● **TASK TO CARRY OUT**: In the data below, find the line that contains "pts = [Vector(p) for p in path]" and the line that contains "inner xy, outer". Copy both, plus every line between them, exactly.

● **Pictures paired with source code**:

▬▬▬▬▬▬

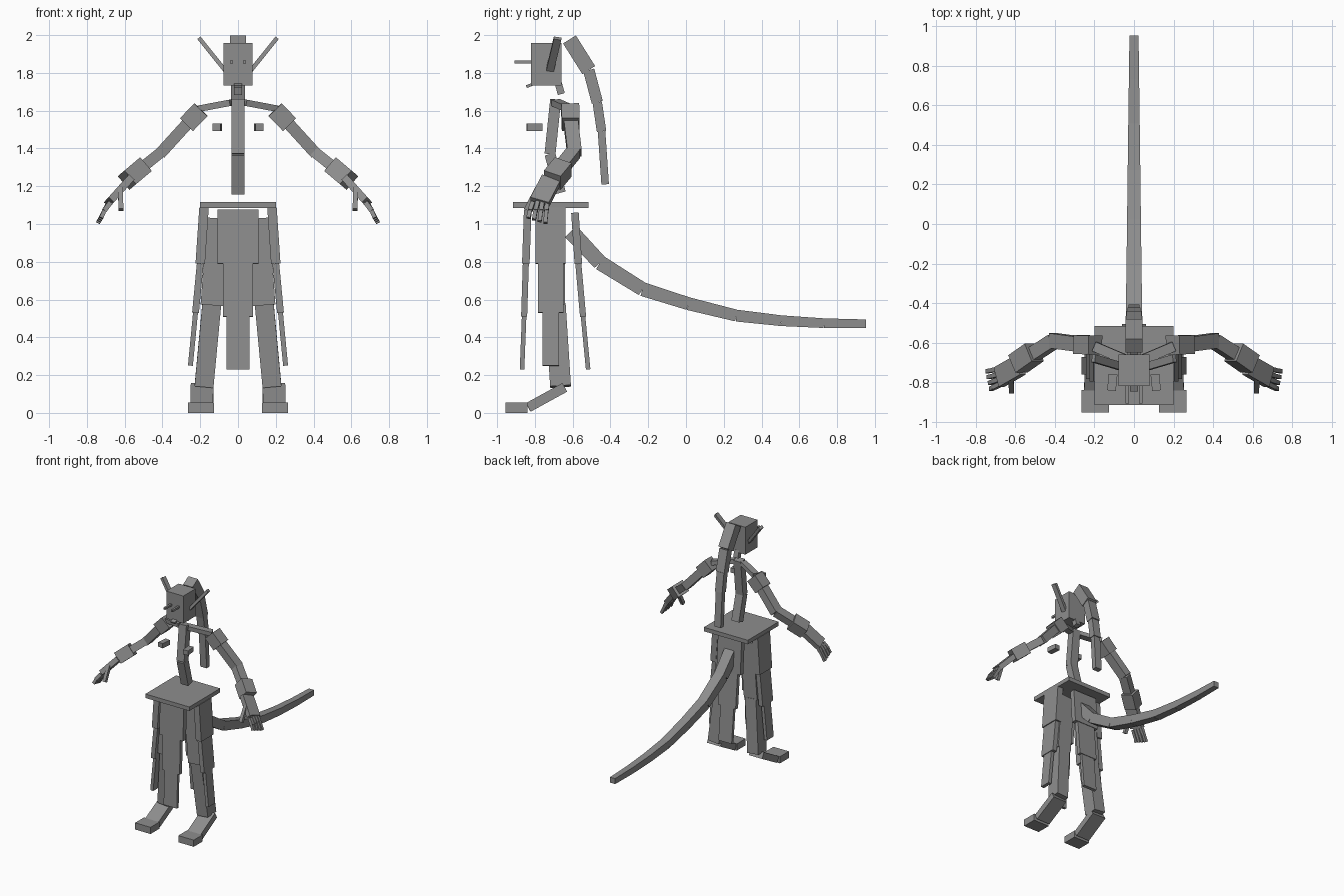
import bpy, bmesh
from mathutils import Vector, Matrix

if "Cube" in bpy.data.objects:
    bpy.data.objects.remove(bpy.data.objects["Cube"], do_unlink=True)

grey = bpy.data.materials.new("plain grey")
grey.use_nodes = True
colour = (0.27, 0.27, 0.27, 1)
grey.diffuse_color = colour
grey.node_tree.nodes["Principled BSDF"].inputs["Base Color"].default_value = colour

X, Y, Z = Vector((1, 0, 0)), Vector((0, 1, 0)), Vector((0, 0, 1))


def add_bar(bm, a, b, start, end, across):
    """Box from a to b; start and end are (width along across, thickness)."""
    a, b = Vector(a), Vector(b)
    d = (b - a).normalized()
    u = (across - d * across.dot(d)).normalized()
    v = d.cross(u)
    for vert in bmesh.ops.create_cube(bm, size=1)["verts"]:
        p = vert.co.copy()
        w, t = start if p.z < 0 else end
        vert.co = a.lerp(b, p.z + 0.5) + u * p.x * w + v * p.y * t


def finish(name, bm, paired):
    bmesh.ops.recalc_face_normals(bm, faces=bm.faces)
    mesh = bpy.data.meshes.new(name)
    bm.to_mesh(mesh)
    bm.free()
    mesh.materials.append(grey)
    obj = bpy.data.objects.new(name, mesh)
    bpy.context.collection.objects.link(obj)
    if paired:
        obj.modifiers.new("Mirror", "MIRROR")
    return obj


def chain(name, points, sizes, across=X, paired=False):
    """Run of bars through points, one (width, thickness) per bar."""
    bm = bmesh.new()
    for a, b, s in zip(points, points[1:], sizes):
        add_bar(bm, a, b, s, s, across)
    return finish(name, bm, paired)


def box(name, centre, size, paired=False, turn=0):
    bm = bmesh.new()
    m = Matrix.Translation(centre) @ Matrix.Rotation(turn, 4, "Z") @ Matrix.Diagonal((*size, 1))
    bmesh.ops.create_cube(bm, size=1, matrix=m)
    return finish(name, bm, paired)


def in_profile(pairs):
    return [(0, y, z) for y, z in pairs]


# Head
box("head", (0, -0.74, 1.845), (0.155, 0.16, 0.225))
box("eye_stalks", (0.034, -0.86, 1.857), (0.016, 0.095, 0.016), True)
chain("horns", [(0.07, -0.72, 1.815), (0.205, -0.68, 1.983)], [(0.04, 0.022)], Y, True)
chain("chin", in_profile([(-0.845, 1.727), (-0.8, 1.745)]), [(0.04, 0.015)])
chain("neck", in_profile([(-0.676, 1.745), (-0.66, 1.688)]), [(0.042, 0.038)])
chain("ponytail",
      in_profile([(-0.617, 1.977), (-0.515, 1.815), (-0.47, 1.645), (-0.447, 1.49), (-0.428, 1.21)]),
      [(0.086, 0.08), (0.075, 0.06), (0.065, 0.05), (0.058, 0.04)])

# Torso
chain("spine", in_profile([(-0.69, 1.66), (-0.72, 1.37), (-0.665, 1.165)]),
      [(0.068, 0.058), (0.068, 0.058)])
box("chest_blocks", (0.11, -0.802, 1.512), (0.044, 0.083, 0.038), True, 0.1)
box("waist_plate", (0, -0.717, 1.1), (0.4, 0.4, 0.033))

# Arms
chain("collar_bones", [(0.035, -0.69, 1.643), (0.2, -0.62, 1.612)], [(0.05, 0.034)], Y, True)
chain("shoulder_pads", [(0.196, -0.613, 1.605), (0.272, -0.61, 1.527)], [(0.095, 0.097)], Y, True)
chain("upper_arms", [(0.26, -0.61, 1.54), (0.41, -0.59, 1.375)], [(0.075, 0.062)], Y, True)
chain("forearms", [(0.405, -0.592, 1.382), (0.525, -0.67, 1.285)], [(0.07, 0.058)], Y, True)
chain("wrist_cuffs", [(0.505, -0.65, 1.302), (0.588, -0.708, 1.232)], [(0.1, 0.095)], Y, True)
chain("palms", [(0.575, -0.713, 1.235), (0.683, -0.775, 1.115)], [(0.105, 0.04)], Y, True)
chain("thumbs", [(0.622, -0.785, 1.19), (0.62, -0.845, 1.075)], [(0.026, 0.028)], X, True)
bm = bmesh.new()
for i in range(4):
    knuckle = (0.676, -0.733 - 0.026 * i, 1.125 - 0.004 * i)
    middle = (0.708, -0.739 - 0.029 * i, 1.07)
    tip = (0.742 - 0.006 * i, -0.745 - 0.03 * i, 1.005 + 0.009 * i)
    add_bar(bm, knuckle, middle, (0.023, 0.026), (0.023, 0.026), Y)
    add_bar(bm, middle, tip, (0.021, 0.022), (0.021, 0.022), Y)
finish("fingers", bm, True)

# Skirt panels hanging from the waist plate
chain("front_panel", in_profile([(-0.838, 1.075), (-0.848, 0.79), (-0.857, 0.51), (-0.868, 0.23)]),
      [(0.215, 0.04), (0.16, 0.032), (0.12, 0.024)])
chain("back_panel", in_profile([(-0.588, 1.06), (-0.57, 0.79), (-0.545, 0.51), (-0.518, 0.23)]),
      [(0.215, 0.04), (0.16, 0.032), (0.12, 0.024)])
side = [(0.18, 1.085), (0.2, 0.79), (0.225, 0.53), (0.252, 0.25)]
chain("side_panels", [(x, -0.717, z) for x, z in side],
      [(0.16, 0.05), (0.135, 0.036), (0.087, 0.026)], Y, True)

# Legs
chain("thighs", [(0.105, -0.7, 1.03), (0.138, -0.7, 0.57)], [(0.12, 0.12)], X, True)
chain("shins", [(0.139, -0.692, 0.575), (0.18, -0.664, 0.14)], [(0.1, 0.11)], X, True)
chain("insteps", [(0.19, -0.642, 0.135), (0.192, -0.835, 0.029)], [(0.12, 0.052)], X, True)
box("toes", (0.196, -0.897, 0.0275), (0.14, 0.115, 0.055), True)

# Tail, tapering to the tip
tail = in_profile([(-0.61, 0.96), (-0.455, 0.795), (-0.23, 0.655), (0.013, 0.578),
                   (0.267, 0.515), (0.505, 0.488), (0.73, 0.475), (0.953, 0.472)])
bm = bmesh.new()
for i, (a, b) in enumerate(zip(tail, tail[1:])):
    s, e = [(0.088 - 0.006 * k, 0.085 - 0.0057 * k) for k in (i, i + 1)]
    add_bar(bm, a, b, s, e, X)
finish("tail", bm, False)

▬▬▬▬▬▬

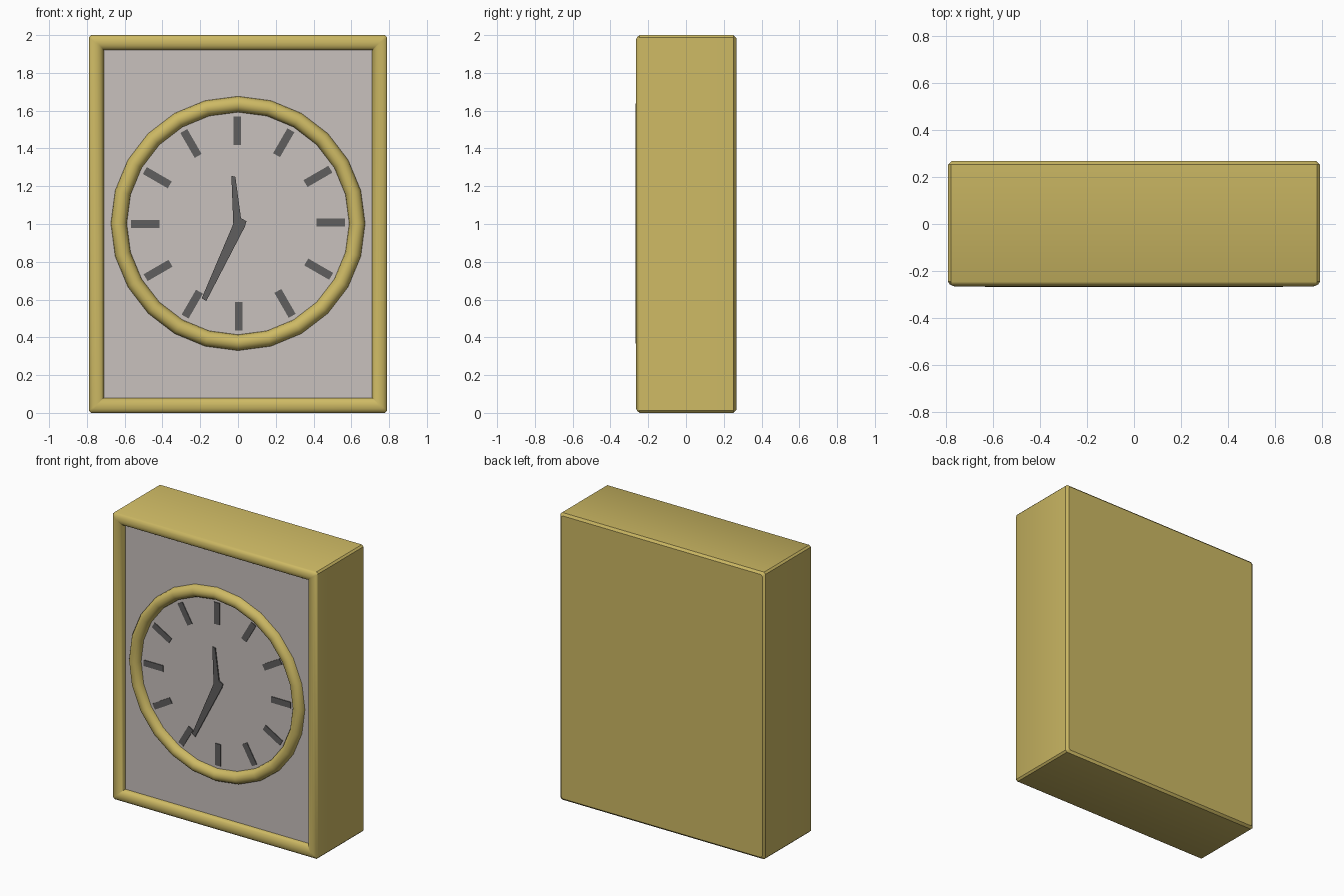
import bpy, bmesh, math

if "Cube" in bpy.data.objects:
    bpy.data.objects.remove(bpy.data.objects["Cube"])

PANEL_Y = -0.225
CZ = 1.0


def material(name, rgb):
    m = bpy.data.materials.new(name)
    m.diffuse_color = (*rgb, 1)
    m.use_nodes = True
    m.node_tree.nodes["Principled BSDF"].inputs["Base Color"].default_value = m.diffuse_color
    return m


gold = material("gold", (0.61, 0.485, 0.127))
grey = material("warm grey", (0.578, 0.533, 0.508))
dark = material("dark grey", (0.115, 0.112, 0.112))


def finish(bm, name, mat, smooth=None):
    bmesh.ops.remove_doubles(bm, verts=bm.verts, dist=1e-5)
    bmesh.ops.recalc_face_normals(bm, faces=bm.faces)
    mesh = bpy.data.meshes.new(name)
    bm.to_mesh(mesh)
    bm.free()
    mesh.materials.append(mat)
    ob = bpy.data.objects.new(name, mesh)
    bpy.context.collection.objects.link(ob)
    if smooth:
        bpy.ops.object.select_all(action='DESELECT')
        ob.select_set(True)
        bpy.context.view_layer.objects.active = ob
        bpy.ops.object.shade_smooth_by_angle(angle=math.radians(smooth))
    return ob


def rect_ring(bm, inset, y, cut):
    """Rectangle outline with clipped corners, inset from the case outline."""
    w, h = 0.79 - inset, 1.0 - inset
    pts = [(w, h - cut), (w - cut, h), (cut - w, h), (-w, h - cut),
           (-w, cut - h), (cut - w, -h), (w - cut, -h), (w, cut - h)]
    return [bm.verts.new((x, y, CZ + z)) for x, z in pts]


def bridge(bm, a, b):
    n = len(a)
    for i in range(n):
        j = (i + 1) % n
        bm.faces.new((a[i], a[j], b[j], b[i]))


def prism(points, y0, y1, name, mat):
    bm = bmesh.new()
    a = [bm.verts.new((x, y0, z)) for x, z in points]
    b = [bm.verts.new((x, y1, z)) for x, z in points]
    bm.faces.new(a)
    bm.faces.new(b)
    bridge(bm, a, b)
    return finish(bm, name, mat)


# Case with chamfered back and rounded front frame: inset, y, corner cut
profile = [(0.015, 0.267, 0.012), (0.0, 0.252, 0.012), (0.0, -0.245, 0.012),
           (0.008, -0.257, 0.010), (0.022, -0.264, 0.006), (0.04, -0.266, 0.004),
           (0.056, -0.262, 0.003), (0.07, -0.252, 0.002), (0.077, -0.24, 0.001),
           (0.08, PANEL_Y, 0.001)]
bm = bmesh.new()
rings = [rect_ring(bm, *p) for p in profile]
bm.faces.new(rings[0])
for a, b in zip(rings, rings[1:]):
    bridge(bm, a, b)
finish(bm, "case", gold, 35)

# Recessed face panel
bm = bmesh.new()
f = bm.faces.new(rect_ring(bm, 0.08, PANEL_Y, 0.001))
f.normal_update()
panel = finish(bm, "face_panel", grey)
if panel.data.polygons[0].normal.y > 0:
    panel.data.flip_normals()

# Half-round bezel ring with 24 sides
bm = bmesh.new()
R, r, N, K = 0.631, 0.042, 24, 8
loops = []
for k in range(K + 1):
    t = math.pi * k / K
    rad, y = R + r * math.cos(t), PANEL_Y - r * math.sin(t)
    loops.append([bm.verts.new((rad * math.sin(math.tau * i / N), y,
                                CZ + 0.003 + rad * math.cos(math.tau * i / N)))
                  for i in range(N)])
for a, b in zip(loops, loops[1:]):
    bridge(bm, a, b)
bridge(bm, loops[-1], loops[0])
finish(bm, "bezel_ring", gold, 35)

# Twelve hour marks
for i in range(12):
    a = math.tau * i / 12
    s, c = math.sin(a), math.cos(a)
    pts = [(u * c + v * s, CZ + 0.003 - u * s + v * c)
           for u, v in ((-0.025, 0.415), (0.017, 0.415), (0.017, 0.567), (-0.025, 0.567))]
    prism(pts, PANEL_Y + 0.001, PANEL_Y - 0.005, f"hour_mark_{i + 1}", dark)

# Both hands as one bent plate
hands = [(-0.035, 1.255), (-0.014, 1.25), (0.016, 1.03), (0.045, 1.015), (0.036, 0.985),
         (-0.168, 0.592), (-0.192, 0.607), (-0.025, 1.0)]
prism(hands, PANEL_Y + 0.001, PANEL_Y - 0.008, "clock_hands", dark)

▬▬▬▬▬▬

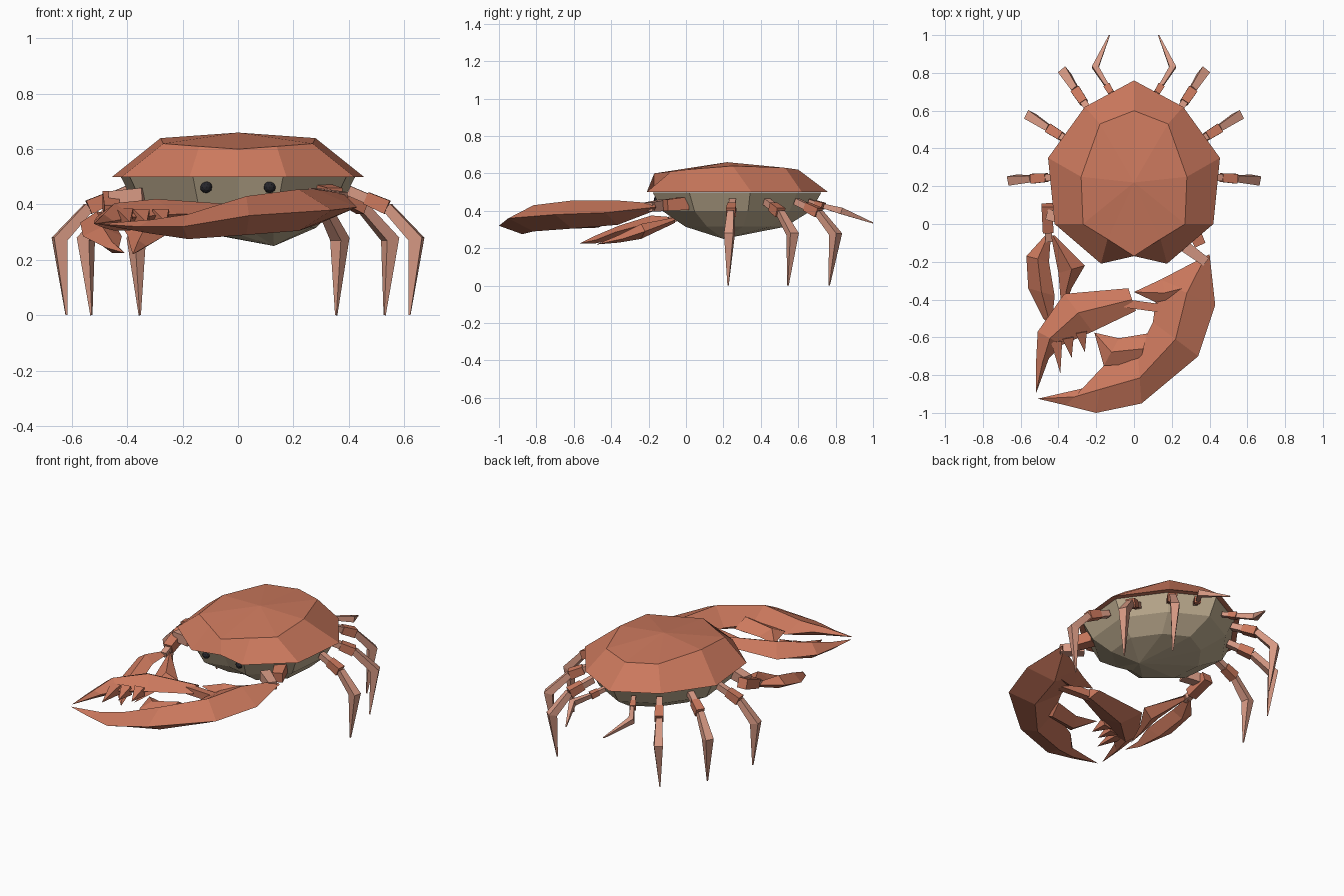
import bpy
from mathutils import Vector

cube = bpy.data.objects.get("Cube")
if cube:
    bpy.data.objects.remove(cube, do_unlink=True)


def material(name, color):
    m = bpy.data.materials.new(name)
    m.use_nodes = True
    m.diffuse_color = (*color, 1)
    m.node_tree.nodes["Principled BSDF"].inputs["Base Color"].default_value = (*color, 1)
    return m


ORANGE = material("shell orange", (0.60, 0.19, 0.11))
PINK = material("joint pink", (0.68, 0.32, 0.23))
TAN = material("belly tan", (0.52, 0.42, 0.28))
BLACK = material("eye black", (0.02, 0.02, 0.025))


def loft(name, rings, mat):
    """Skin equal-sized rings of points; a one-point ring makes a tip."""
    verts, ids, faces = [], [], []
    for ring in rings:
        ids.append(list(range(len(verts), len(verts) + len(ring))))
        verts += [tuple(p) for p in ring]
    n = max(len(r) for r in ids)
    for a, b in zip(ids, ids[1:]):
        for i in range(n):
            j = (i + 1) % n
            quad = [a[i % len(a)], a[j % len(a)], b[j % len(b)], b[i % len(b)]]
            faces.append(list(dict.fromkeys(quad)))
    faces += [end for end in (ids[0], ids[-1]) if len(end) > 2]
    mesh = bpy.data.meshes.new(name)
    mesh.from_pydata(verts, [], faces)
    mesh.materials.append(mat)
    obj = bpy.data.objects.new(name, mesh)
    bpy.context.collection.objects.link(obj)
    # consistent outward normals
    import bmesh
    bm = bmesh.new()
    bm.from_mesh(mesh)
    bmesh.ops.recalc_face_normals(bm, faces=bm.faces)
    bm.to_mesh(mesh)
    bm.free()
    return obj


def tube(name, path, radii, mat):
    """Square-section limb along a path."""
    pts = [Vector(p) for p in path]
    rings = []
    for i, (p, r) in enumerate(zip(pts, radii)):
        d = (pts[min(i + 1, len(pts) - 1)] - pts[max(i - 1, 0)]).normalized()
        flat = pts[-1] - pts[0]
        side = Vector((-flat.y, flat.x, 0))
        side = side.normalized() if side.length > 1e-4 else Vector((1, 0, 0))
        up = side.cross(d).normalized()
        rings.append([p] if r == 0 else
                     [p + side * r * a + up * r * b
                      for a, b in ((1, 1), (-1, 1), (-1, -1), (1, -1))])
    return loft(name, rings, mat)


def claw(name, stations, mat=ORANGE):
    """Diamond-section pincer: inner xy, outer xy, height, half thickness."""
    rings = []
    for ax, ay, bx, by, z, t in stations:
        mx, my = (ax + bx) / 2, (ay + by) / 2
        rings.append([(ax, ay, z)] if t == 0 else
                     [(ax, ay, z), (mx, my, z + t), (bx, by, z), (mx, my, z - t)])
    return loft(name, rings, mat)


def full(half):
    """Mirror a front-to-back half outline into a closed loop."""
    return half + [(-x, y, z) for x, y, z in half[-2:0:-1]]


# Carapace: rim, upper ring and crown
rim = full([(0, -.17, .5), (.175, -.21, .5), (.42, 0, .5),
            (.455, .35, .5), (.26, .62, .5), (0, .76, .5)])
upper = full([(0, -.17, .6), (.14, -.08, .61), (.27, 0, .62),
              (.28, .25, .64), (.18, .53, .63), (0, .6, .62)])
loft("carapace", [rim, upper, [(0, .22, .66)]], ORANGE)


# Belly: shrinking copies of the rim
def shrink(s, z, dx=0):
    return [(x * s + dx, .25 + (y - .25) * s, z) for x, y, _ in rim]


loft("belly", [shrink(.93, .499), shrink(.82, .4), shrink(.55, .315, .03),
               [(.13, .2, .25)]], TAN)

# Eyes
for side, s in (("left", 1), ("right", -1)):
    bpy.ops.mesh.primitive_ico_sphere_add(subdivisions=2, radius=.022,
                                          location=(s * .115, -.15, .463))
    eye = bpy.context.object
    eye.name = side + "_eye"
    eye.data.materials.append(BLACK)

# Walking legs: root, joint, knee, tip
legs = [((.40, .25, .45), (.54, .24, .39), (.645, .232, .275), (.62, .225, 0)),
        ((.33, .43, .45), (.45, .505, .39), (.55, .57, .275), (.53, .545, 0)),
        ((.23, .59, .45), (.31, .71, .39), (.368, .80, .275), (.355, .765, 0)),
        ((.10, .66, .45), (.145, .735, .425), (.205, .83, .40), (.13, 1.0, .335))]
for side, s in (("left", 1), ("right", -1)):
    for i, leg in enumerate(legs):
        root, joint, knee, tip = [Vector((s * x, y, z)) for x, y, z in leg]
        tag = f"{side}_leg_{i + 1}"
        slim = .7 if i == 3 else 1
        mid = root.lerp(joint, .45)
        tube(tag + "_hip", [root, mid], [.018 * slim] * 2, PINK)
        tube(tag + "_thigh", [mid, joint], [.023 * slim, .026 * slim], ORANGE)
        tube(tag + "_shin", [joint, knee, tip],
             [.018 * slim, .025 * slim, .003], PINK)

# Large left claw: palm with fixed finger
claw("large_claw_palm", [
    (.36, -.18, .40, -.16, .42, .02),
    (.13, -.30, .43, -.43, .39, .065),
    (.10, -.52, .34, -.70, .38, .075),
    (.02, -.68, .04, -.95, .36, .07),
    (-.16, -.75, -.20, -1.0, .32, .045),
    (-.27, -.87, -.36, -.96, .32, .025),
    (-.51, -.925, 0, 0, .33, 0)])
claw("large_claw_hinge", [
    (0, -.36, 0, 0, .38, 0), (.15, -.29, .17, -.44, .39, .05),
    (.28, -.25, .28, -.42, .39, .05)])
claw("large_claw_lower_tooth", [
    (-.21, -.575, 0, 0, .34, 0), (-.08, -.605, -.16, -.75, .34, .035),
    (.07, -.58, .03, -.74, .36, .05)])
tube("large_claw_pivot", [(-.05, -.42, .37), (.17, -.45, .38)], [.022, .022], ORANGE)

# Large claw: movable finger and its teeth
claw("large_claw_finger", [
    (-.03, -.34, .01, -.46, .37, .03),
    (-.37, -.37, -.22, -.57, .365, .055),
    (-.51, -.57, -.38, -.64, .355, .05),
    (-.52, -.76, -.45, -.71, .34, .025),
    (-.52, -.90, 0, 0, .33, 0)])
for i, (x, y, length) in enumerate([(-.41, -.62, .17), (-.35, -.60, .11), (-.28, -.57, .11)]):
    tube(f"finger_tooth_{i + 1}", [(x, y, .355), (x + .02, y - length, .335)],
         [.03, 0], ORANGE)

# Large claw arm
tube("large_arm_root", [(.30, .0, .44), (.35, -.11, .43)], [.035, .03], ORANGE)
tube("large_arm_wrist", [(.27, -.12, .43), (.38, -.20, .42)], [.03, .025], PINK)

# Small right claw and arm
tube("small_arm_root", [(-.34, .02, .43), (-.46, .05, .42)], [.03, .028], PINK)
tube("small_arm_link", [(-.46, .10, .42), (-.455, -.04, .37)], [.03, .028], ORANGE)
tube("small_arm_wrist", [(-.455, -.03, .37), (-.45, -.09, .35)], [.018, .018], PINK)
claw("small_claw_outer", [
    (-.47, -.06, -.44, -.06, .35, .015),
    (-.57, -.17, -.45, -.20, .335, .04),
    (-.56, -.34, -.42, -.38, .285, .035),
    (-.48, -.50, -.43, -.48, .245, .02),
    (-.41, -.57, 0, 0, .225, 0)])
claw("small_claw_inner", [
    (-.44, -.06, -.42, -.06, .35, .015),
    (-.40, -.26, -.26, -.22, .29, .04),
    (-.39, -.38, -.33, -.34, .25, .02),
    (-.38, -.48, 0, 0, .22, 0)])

▬▬▬▬▬▬

● **RESPONSE TO THE EXERCISE**:
    pts = [Vector(p) for p in path]
    rings = []
    for i, (p, r) in enumerate(zip(pts, radii)):
        d = (pts[min(i + 1, len(pts) - 1)] - pts[max(i - 1, 0)]).normalized()
        flat = pts[-1] - pts[0]
        side = Vector((-flat.y, flat.x, 0))
        side = side.normalized() if side.length > 1e-4 else Vector((1, 0, 0))
        up = side.cross(d).normalized()
        rings.append([p] if r == 0 else
                     [p + side * r * a + up * r * b
                      for a, b in ((1, 1), (-1, 1), (-1, -1), (1, -1))])
    return loft(name, rings, mat)


def claw(name, stations, mat=ORANGE):
    """Diamond-section pincer: inner xy, outer xy, height, half thickness."""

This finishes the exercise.